Antonella Valmorbida – ALDA Secretary General and European Partnership for Democracy President, expressed her views on how Europe should position itself in relation to the Summit for Democracy and how it should seek to influence the evolution of the process, by answering to the following question: How Can Europe Help the Next Phase of the Summit for Democracy?

The Summit for Democracy united democracy supporters and made more tangible their conviction that democracy is not a form of governance exclusively for the West. And, based on the discussions I had around the summit, the message is clear and should be presented to any future one: democracy must be empowered and can deliver better when focused at the local level.

Participatory democracy needs to be prominent in the next phase of the summit process. Participative forms of democracy have immense potential for finding answers to local problems and building communities resilient to authoritarian regimes and forms of governance. The more citizens—in particular youth and women, for whom national politics is less accessible—are involved in local democracy by being elected to local government or in being actively engaged in local groups, the more they build up a DNA of democracy that is open to deliberation, negotiation, representation, and everyone’s contribution.

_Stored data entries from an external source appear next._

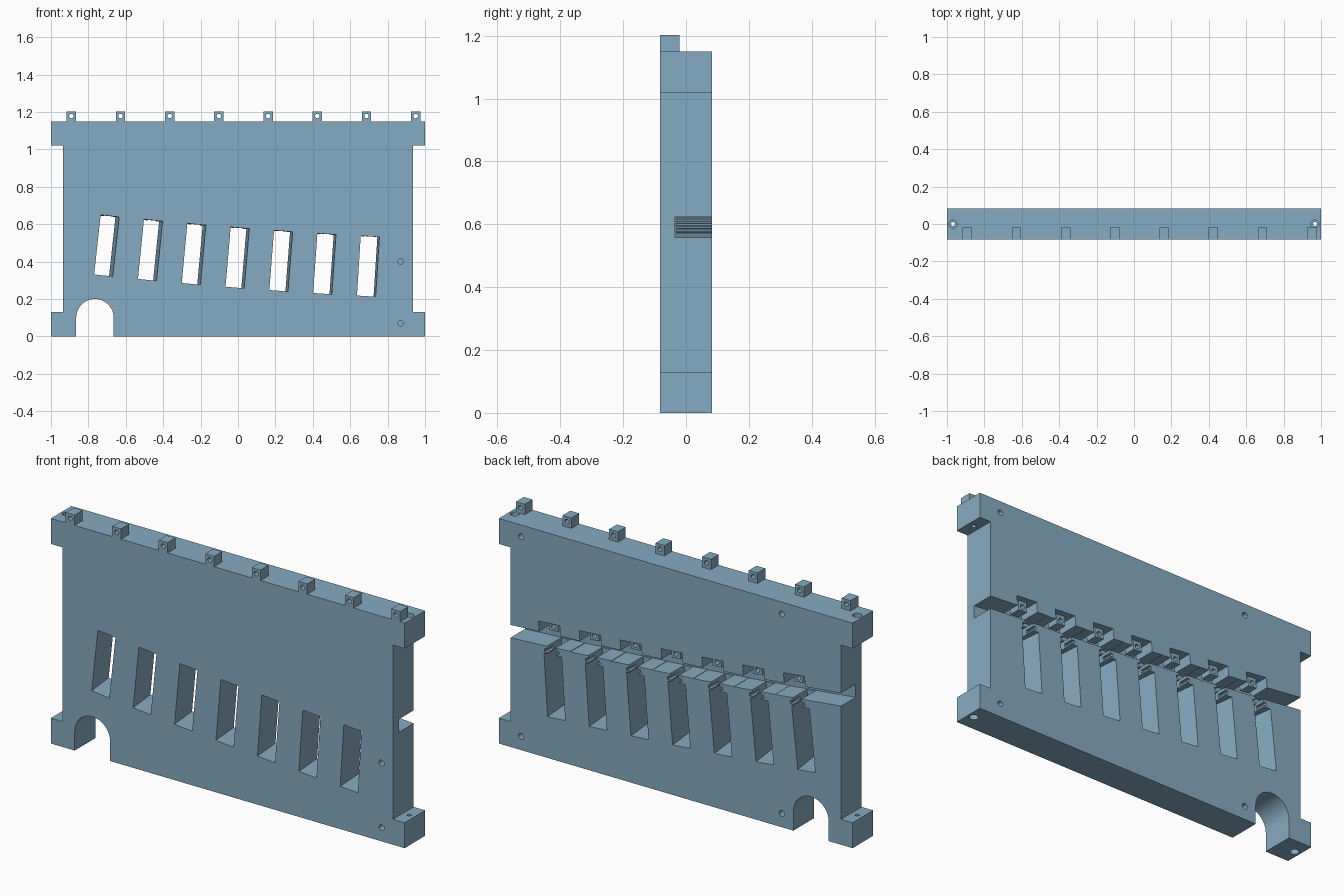
import bpy, bmesh, math
from mathutils import Matrix, Vector

if "Cube" in bpy.data.objects:
    bpy.data.objects.remove(bpy.data.objects["Cube"])

FRONT, BACK, TOP = -0.083, 0.083, 1.15
blue = bpy.data.materials.new("steel_blue")
blue.diffuse_color = (0.24, 0.41, 0.54, 1)
blue.use_nodes = True
blue.node_tree.nodes["Principled BSDF"].inputs["Base Color"].default_value = blue.diffuse_color


def make(name, bm):
    bmesh.ops.recalc_face_normals(bm, faces=bm.faces)
    me = bpy.data.meshes.new(name)
    bm.to_mesh(me)
    bm.free()
    me.materials.append(blue)
    ob = bpy.data.objects.new(name, me)
    bpy.context.collection.objects.link(ob)
    return ob


def prism(name, pts, y0, y1):
    """Extrude an x-z outline along y."""
    bm = bmesh.new()
    face = bm.faces.new([bm.verts.new((x, y0, z)) for x, z in pts])
    ext = bmesh.ops.extrude_face_region(bm, geom=[face])["geom"]
    verts = [v for v in ext if isinstance(v, bmesh.types.BMVert)]
    bmesh.ops.translate(bm, verts=verts, vec=(0, y1 - y0, 0))
    return make(name, bm)


def box(name, x0, x1, y0, y1, z0, z1, mat=Matrix(), skew=0.0):
    ob = prism(name, [(x0, z0), (x1, z0), (x1, z1), (x0, z1)], y0, y1)
    for v in ob.data.vertices:
        s = skew * (v.co.y - FRONT) / (BACK - FRONT)
        v.co = mat @ (v.co + Vector((-s, 0, -s * 0.2)))
    return ob


def rod(name, centre, radius, length, axis, sides=20):
    bm = bmesh.new()
    bmesh.ops.create_cone(bm, cap_ends=True, segments=sides, radius1=radius,
                          radius2=radius, depth=length)
    rot = Matrix.Rotation(math.pi / 2, 4, 'X') if axis == 'Y' else Matrix()
    bm.transform(Matrix.Translation(centre) @ rot)
    return make(name, bm)


def cut(target, cutter):
    mod = target.modifiers.new("cut", 'BOOLEAN')
    mod.operation, mod.solver, mod.object = 'DIFFERENCE', 'EXACT', cutter
    bpy.context.view_layer.objects.active = target
    bpy.ops.object.modifier_apply(modifier=mod.name)
    bpy.data.objects.remove(cutter)


# Main panel with corner ears and an arched opening in the bottom edge
arch = [(-0.765 + 0.1 * math.cos(a), 0.1 + 0.1 * math.sin(a))
        for a in [math.pi - math.pi * i / 24 for i in range(25)]]
outline = [(-1, 0), (-0.865, 0)] + arch + [
    (-0.665, 0), (1, 0), (1, 0.13), (0.935, 0.13), (0.935, 1.02), (1, 1.02),
    (1, TOP), (-1, TOP), (-1, 1.02), (-0.935, 1.02), (-0.935, 0.13), (-1, 0.13)]
panel = prism("panel", outline, FRONT, BACK)

for i in range(7):
    t = math.radians(6.2 - 0.43 * i)
    mat = (Matrix.Translation((-0.702 + 0.233 * i, 0, 0.485 - 0.0245 * i + 0.00103 * i * i))
           @ Matrix.Rotation(t, 4, 'Y'))
    # Leaning through slot
    cut(panel, box("slot", -0.05, 0.05, -0.1, 0.1, -0.16, 0.16, mat, 0.02 - 0.0015 * i))
    # Segment of the stepped groove across the back
    left = -0.30 if i == 0 else -0.119
    right = 0.25 if i == 6 else 0.119
    cut(panel, box("groove", left, right, -0.035, 0.1, 0.197, 0.263, mat))
    # Narrow neck joining slot and groove, with a cross notch for a pivot
    cut(panel, box("neck", -0.03, 0.018, -0.03, 0.1, 0.14, 0.21, mat))
    cut(panel, box("pivot_notch", -0.046, 0.034, 0.03, 0.1, 0.165, 0.182, mat))
    # Pocket above the groove holding a drilled lug
    cut(panel, box("pocket", -0.06, 0.06, -0.03, 0.1, 0.25, 0.315, mat))
    lug = box("pocket_lug", -0.025, 0.025, -0.01, 0.05, 0.265, 0.32, mat)
    cut(lug, rod("lug_bore", mat @ Vector((0, 0.02, 0.287)), 0.012, 0.1, 'Y'))

# Blind holes in the front and back faces
for x, y, z in [(0.87, FRONT, 0.40), (0.87, FRONT, 0.07), (0.875, BACK, 1.09),
                (0.875, BACK, 0.07), (-0.6, BACK, 1.09), (-0.6, BACK, 0.07)]:
    cut(panel, rod("blind_hole", (x, y, z), 0.015, 0.1, 'Y'))

# Counterbored screw holes through the ears
for x in (-0.968, 0.968):
    for z, outer in ((1.085, TOP), (0.065, 0.0)):
        cut(panel, rod("screw_hole", (x, 0, z), 0.011, 0.2, 'Z'))
        cut(panel, rod("counterbore", (x, 0, outer), 0.022, 0.06, 'Z'))

# Row of drilled hanging tabs on the top edge
for i in range(8):
    x = -0.891 + 0.263 * i
    tab = box("top_tab", x - 0.025, x + 0.025, FRONT, -0.02, TOP - 0.005, 1.203)
    cut(tab, rod("tab_bore", (x, -0.05, 1.178), 0.012, 0.2, 'Y'))

# Smooth the curved walls, keep the edges sharp
for ob in bpy.context.scene.objects:
    ob.select_set(True)
bpy.context.view_layer.objects.active = panel
bpy.ops.object.shade_smooth_by_angle(angle=math.radians(30))
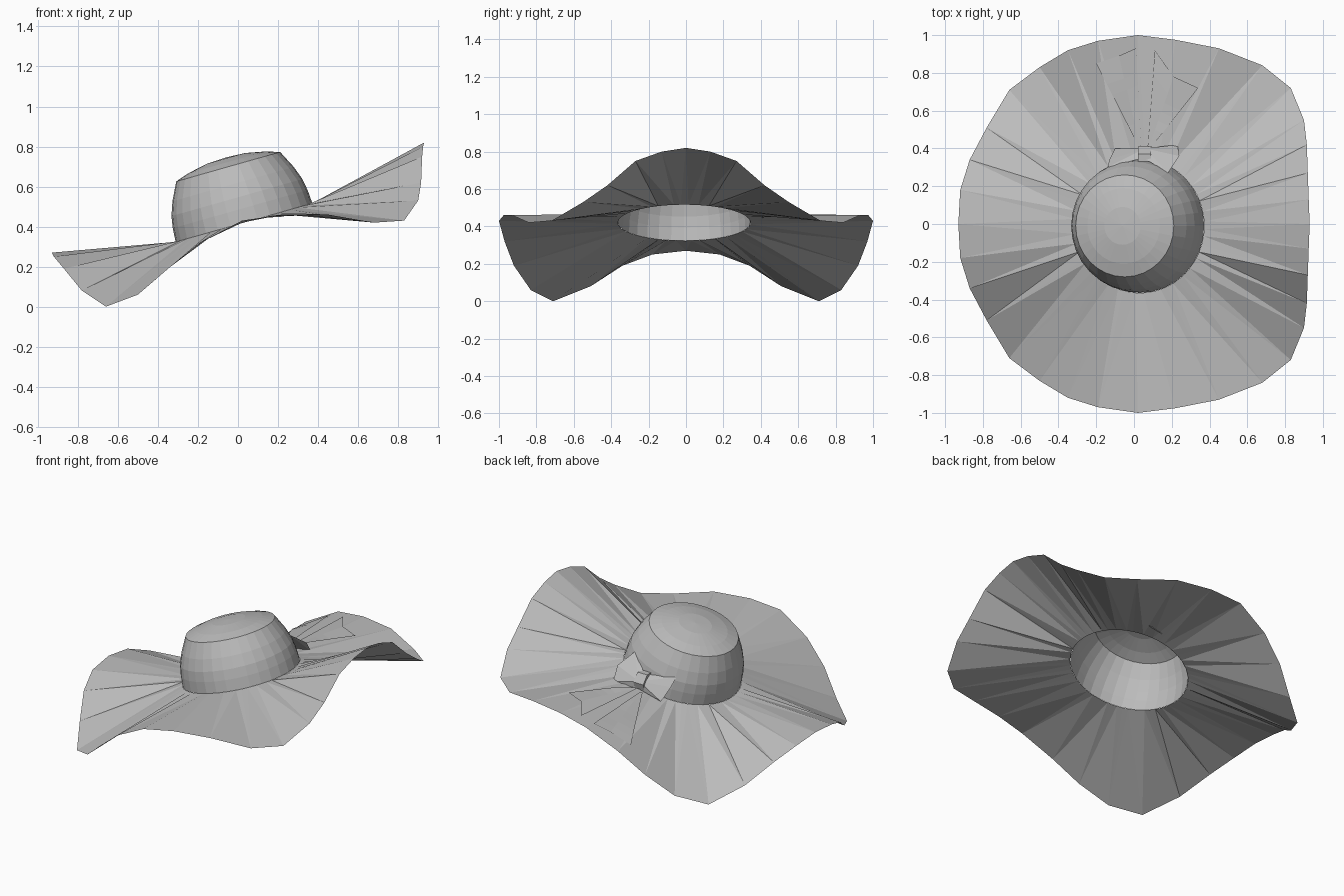
import bpy, bmesh, math, random
from mathutils import Matrix, Vector
from mathutils.bvhtree import BVHTree

random.seed(4)
cube = bpy.data.objects.get("Cube")
if cube:
    bpy.data.objects.remove(cube)

grey = bpy.data.materials.new("felt grey")
grey.use_nodes = True
colour = (0.5, 0.5, 0.5, 1)
grey.diffuse_color = colour
grey.node_tree.nodes["Principled BSDF"].inputs["Base Color"].default_value = colour


def add_object(name, bm):
    mesh = bpy.data.meshes.new(name)
    bm.to_mesh(mesh)
    bm.free()
    mesh.materials.append(grey)
    obj = bpy.data.objects.new(name, mesh)
    bpy.context.collection.objects.link(obj)
    return obj


# Crown and brim opening share one tilted frame
BASE_RADIUS = 0.355
tilt = Matrix.Translation((0.03, -0.01, 0.42)) @ Matrix.Rotation(math.radians(-15.8), 4, "Y")


def ring_point(angle, radius, height):
    return tilt @ Vector((radius * math.cos(angle), radius * math.sin(angle), height))


# Crown: turned profile, bulging wall, crisp shoulder, shallow dome
profile = [(BASE_RADIUS, 0), (0.35, 0.07), (0.34, 0.13), (0.315, 0.2), (0.27, 0.29),
           (0.2, 0.313), (0.1, 0.333)]
SIDES = 32
bm = bmesh.new()
rings = [[bm.verts.new(ring_point(math.tau * i / SIDES, r, h)) for i in range(SIDES)]
         for r, h in profile]
for low, high in zip(rings, rings[1:]):
    for i in range(SIDES):
        j = (i + 1) % SIDES
        bm.faces.new((low[i], low[j], high[j], high[i]))
apex = bm.verts.new(ring_point(0, 0, 0.338))
for i in range(SIDES):
    bm.faces.new((rings[-1][i], rings[-1][(i + 1) % SIDES], apex))
add_object("crown", bm)

# Brim: half of the wavy edge, mirrored front to back
half_edge = [(.93, 0, .82), (.925, .13, .8), (.92, .27, .75), (.915, .42, .62), (.9, .55, .53),
             (.83, .72, .43), (.68, .84, .42), (.45, .93, .46), (.22, .975, .46),
             (.02, 1, .43), (-.19, .97, .32), (-.35, .92, .19), (-.5, .83, .06),
             (-.66, .71, 0), (-.78, .51, .08), (-.87, .34, .19), (-.92, .18, .25),
             (-.93, 0, .27)]
edge = [Vector(p) for p in half_edge]
edge += [Vector((p.x, -p.y, p.z)) for p in edge[-2:0:-1]]
rim_points = []
for i, p in enumerate(edge):
    rim_points += [p, p.lerp(edge[(i + 1) % len(edge)], random.uniform(0.3, 0.7))]

bm = bmesh.new()
count = len(rim_points)
rim, inner = [], []
for i, p in enumerate(rim_points):
    local = tilt.inverted() @ p
    angle = math.atan2(local.y, local.x) + (random.uniform(-0.03, 0.03) if i else 0)
    rim.append(bm.verts.new(p))
    inner.append(bm.verts.new(ring_point(angle, BASE_RADIUS, 0)))
for i in range(count):
    j = (i + 1) % count
    if i % 2:
        bm.faces.new((inner[i], rim[i], rim[j]))
        bm.faces.new((inner[i], rim[j], inner[j]))
    else:
        bm.faces.new((inner[i], rim[i], inner[j]))
        bm.faces.new((rim[i], rim[j], inner[j]))
brim_surface = BVHTree.FromBMesh(bm)
add_object("brim", bm)


# Bow: two flared loops and a knot, leaning on the back of the crown
def add_hull(name, points):
    bm = bmesh.new()
    for p in points:
        bm.verts.new(p)
    bmesh.ops.convex_hull(bm, input=bm.verts[:])
    return add_object(name, bm)


knot_side = [(0.05, 0.35, 0.52), (0.06, 0.4, 0.49), (0.06, 0.4, 0.44)]
add_hull("bow_left_loop", knot_side + [(0.18, 0.27, 0.6), (0.24, 0.36, 0.53), (0.23, 0.42, 0.45)])
add_hull("bow_right_loop", knot_side + [(-0.14, 0.3, 0.53), (-0.13, 0.34, 0.48), (-0.1, 0.4, 0.4)])
add_hull("bow_knot", [(x, y, z) for x in (0.02, 0.09)
                      for y, z in ((0.33, 0.53), (0.37, 0.53), (0.41, 0.48), (0.4, 0.44))])


# Ribbon tails: notched strips draped over the brim
def add_tail(name, start, tip_a, notch, tip_b, steps=8):
    bm = bmesh.new()
    rows = []
    for k in range(steps + 1):
        row = []
        for end in (tip_a, notch, tip_b):
            flat = Vector(start).lerp(Vector(end), 0.06 + 0.94 * k / steps)
            hit = brim_surface.ray_cast(Vector((flat.x, flat.y, 2)), Vector((0, 0, -1)))[0]
            row.append(bm.verts.new((flat.x, flat.y, (hit.z if hit else 0.45) + 0.008)))
        rows.append(row)
    for a, b in zip(rows, rows[1:]):
        for i in range(2):
            bm.faces.new((a[i], a[i + 1], b[i + 1], b[i]))
    bmesh.ops.recalc_face_normals(bm, faces=bm.faces[:])
    if bm.faces[:][0].normal.z < 0:
        bmesh.ops.reverse_faces(bm, faces=bm.faces[:])
    return add_object(name, bm)


add_tail("left_ribbon_tail", (0.07, 0.38), (0.34, 0.72), (0.21, 0.78), (0.11, 0.92))
add_tail("right_ribbon_tail", (0.04, 0.38), (0.01, 0.93), (-0.08, 0.89), (-0.2, 0.85))
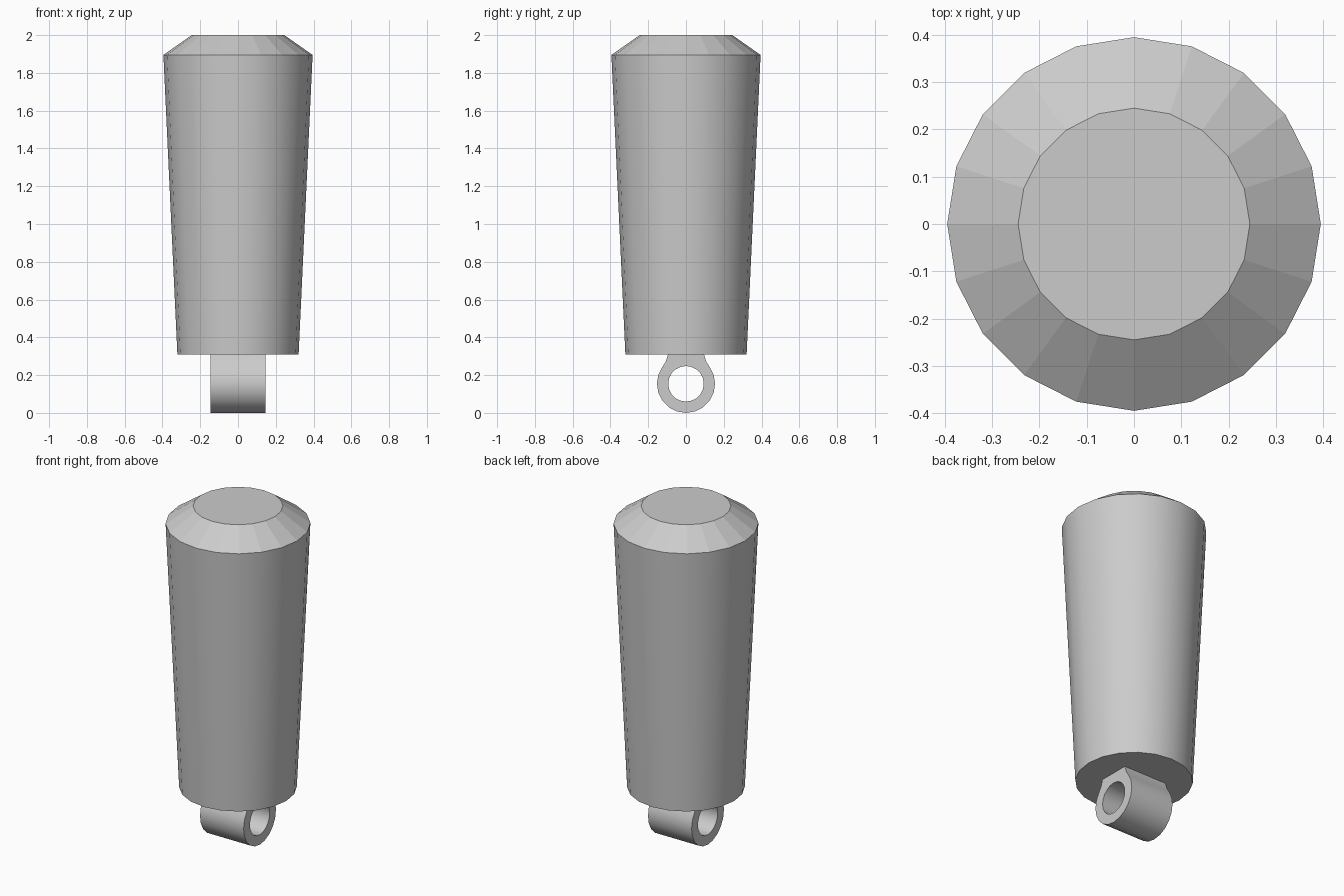
import bpy, bmesh
from math import sin, cos, tau, radians

if "Cube" in bpy.data.objects:
    bpy.data.objects.remove(bpy.data.objects["Cube"])

SIDES = 20


def ring(bm, pts):
    return [bm.verts.new(p) for p in pts]


def skin(bm, a, b):
    n = len(a)
    return [bm.faces.new((a[i], a[(i + 1) % n], b[(i + 1) % n], b[i])) for i in range(n)]


def finish(bm, name):
    bmesh.ops.recalc_face_normals(bm, faces=bm.faces)
    mesh = bpy.data.meshes.new(name)
    bm.to_mesh(mesh)
    bm.free()
    obj = bpy.data.objects.new(name, mesh)
    bpy.context.collection.objects.link(obj)
    return obj


def smooth_by_angle(obj, degrees):
    bpy.ops.object.select_all(action='DESELECT')
    obj.select_set(True)
    bpy.context.view_layer.objects.active = obj
    bpy.ops.object.shade_smooth_by_angle(angle=radians(degrees))


# Tapered body with a faceted chamfer at the top
bm = bmesh.new()
rings = [ring(bm, [(r * cos(tau * i / SIDES), r * sin(tau * i / SIDES), z) for i in range(SIDES)])
         for r, z in [(0.321, 0.31), (0.395, 1.895), (0.245, 2.0)]]
bm.faces.new(rings[0])
bm.faces.new(rings[2])
for f in skin(bm, rings[0], rings[1]):
    f.smooth = True
skin(bm, rings[1], rings[2])
for e in bm.edges:
    if not all(f.smooth for f in e.link_faces):
        e.smooth = False
finish(bm, "tapered_body")

# Mounting eye: round lug with a through hole and a short neck to the body
CZ, R_OUT, R_IN, HALF = 0.154, 0.154, 0.094, 0.145


def circle(r):
    return [(r * sin(tau * i / SIDES), CZ + r * cos(tau * i / SIDES)) for i in range(SIDES)]


outer, inner = circle(R_OUT), circle(R_IN)
outer[0] = (0, 0.311)
for s in (1, -1):
    outer[s] = (s * 0.095, 0.311)
    outer[2 * s] = (s * 0.107, 0.272)

bm = bmesh.new()
loops = [ring(bm, [(x, y, z) for y, z in prof])
         for prof, x in [(outer, -HALF), (outer, HALF), (inner, HALF), (inner, -HALF)]]
for i in range(4):
    skin(bm, loops[i], loops[(i + 1) % 4])
smooth_by_angle(finish(bm, "mounting_eye"), 35)
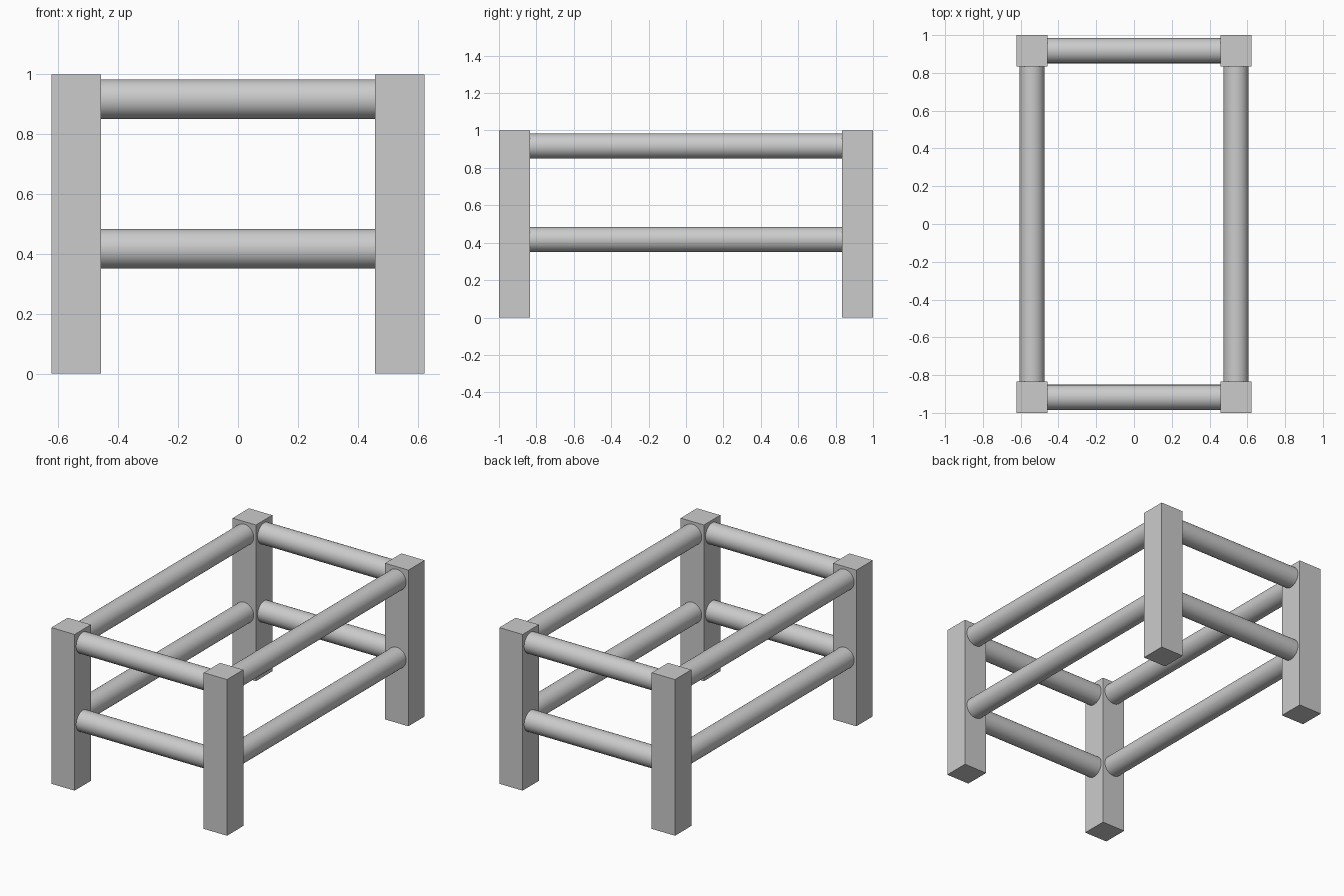
import bpy
import math

cube = bpy.data.objects.get("Cube")
if cube:
    bpy.data.objects.remove(cube, do_unlink=True)

LEG_X, LEG_Y, LEG_W = 0.54, 0.9175, 0.165
RAIL_R = 0.0665
RAIL_HEIGHTS = {"lower": 0.417, "upper": 0.917}

grey = bpy.data.materials.new("plain grey")
grey.use_nodes = True
colour = (0.6, 0.6, 0.6, 1)
grey.diffuse_color = colour
grey.node_tree.nodes["Principled BSDF"].inputs["Base Color"].default_value = colour


def finish(name):
    obj = bpy.context.object
    obj.name = name
    obj.data.materials.append(grey)
    return obj


def rail(name, location, length, rotation):
    bpy.ops.mesh.primitive_cylinder_add(vertices=48, radius=RAIL_R, depth=length,
                                        location=location, rotation=rotation)
    finish(name)
    bpy.ops.object.shade_smooth_by_angle(angle=math.radians(30))


# Square legs at the four corners
for side, sx in (("left", 1), ("right", -1)):
    for end, sy in (("front", -1), ("back", 1)):
        bpy.ops.mesh.primitive_cube_add(size=1, location=(sx * LEG_X, sy * LEG_Y, 0.5))
        leg = finish(f"{end}_{side}_leg")
        leg.scale = (LEG_W, LEG_W, 1)

# Round rails joining the legs at two heights
for level, z in RAIL_HEIGHTS.items():
    for side, sx in (("left", 1), ("right", -1)):
        rail(f"{level}_{side}_rail", (sx * LEG_X, 0, z),
             2 * LEG_Y - LEG_W, (math.pi / 2, 0, 0))
    for end, sy in (("front", -1), ("back", 1)):
        rail(f"{level}_{end}_rail", (0, sy * LEG_Y, z),
             2 * LEG_X - LEG_W, (0, math.pi / 2, 0))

As political parties in cities and regions try out different and interesting experiments with civic lists and citizens’ movements, local democracy empowered by real decentralisation can build or rebuild trust between citizens and institutions. Donors’ focus on political parties—their accountability, transparency, and forms of representation—should therefore support their work at the local level.
In this context, a vibrant and aware civil society, engaged and representing the collective interest of the community, is key for democracy. This has been exemplified by the experience of Ukraine since Russia’s invasion, with local authorities and civil society working together to become the strongholds of resilience and resistance.

The summit process has so far not paid sufficient attention to elections at the local level and needs to do more on this in its next phase. Local democracy and decentralisation allow for an easier redistribution of powers and representation than is the case at the national level. Local elections can galvanise interest and engage citizens. The next Summit for Democracy and the implementation of past summit decisions must involve partners at the local level to a greater extent.

Mrs. Antonella Valmorbida’s statement is included at the end of the article of the European Democracy Hub initiative, run by Carnegie Europe and the European Partnership for Democracy (EPD).